Still rough thoughts, but...
You can imagine a city that has high quality mining, ore refining, blacksmithing, swordsmithing, leather work, and thriving markets.
The quality of these institutions all reinforce the other...
It's not just the infrastructure of ore --> refining --> smithing --> sales, it's also even basic taken-for-granted elements like knowing which smiths work on reliable timetables, whose ore is consistently made well, and the basic personalities of the various proprietors.
Heck, even knowing the correct addresses and how to navigate the city streets is valuable.
All of these things don't appear on a balance sheet, but there's something to them. The infrastructure isn't solely the physical infrastructure - it's not just the smiths, anvils, tools, transport, whatever. It's also the relationships between those.
Nobody can claim those as their own. They're not assets in the conventional sense of the word. But intuitively, we understand that the relationships between these elements contributes to thriving industries.
I think we can call this "cultural infrastructure" - less about the physical stuff, and more about the relationships and interplay between the different people working on the physical stuff.
I came across your site a few days ago after a friend posted a link to your "What Skills Do You Need to be an Entrepreneur? Only Two" article. While I've read many different blogging sites about similar topics, there was something about your writing that has compelled me to stay on your site and read through dozens of your articles. In fact, of all the sites/blogs I have read, you are the first I have attempted to contact. You seem like a really interesting guy, and you have certainly inspired me.
Anyways, I read in one of your works that you aren't much a fan of small talk (nor am I), so I'll cut straight to my questions:
What are you thoughts on Ayn Rand? Have you read Atlas Shrugged or The Fountainhead? The reason I ask is because a lot of your writing seems to reflect some of the core points of her philosophy, at least on an individual perspective (as portrayed in The Fountainhead). I'm not sure how you feel about her philosophy for a society as a whole, as in Atlas Shrugged.
If you've never read her before, here is a good excerpt of her thoughts on money (to get an idea of what her books are like):http://www.capitalismmagazine.com/economics/money/1826-francisco-s-money-speech.html
Turn-based games are making a comeback, if just a little bit.

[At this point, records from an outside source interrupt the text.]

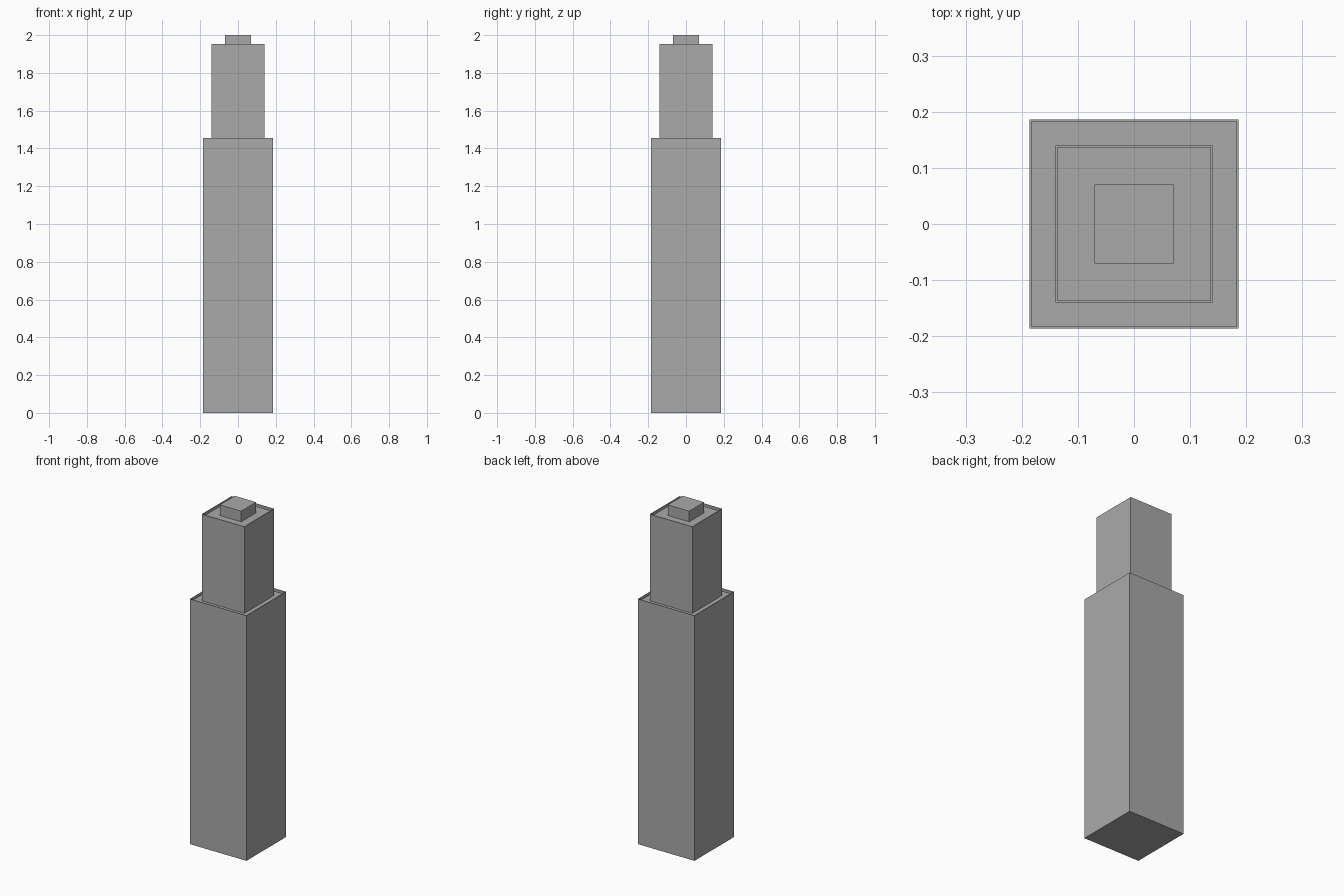
import bpy
import bmesh

default_cube = bpy.data.objects.get("Cube")
if default_cube:
    bpy.data.objects.remove(default_cube, do_unlink=True)

# Plain concrete grey for the whole tower
GREY = (0.4, 0.4, 0.4, 1)
concrete = bpy.data.materials.new("concrete_grey")
concrete.use_nodes = True
concrete.diffuse_color = GREY
concrete.node_tree.nodes["Principled BSDF"].inputs["Base Color"].default_value = GREY

RIM = 0.005      # parapet thickness
RECESS = 0.016   # roof depth below the parapet


def block(name, half, bottom, top, parapet=False):
    """Square block, optionally with a sunken roof behind a thin parapet."""
    bm = bmesh.new()
    bmesh.ops.create_cube(bm, size=1)
    for v in bm.verts:
        v.co.x *= 2 * half
        v.co.y *= 2 * half
        v.co.z = top if v.co.z > 0 else bottom
    if parapet:
        bm.normal_update()
        roof = max(bm.faces, key=lambda f: f.normal.z)
        bmesh.ops.inset_region(bm, faces=[roof], thickness=RIM)
        # Sink a copy of the roof so the parapet gets vertical inner walls
        sunk = bmesh.ops.extrude_discrete_faces(bm, faces=[roof])["faces"][0]
        for v in sunk.verts:
            v.co.z -= RECESS
        bmesh.ops.recalc_face_normals(bm, faces=bm.faces)
    mesh = bpy.data.meshes.new(name)
    bm.to_mesh(mesh)
    bm.free()
    mesh.materials.append(concrete)
    obj = bpy.data.objects.new(name, mesh)
    bpy.context.collection.objects.link(obj)
    return obj


# Three stacked tiers, each standing on the sunken roof below
LOWER_TOP, UPPER_TOP = 1.455, 1.953
block("lower_tower", 0.186, 0, LOWER_TOP, parapet=True)
block("upper_tower", 0.14, LOWER_TOP - RECESS, UPPER_TOP, parapet=True)
block("roof_plant_room", 0.07, UPPER_TOP - RECESS, 2)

Some of these games are being made as turn-based MOBAs, but their pace is extremely slower than the fast, fluid action found in MOBAs like League of Legends. The games are well-made and there may be enough of an audience to keep them afloat, but a heavier focus on outside forces may be needed to advertise, sell the idea and get them bigger acceptance, in an eSports sense.
At the very least, I think a trigger-game may be needed; a high-profile game that the masses will flock to regardless of genre, or pre-built communities to better display the attraction, participation and general fun quality to players outside of microscopic, niche sub-cultures.
Not that a game can't survive just fine in a niche genre or with a niche audience, but a multiplayer, online game, whether turn-based or not needs players, and it helps to have steady injections of new players, no matter how few or slow. I don't think a core-group that always stays the same will be enough. It's enough for tabletop gaming groups, but even those benefit and greatly enjoy fresh faces. These turn-based MOBAs are also online, so they aren't immediately benefiting from any clique-level status.
Some high-level exposure may be in order, but even that will likely lose a large percentage of players immediately following the first rush. That might work, but the games just might not truly grow or sustain themselves until some outside-of-game infrastructure proves be possible and developed.
A hyper-accelerated version of what many MMO developers do to gain an initial, established community, but with more work and infrastructure in the form of ancillary community might work. Concentration on setting up tournaments around the game, instead of "from" the game, may help with extra work to get it done.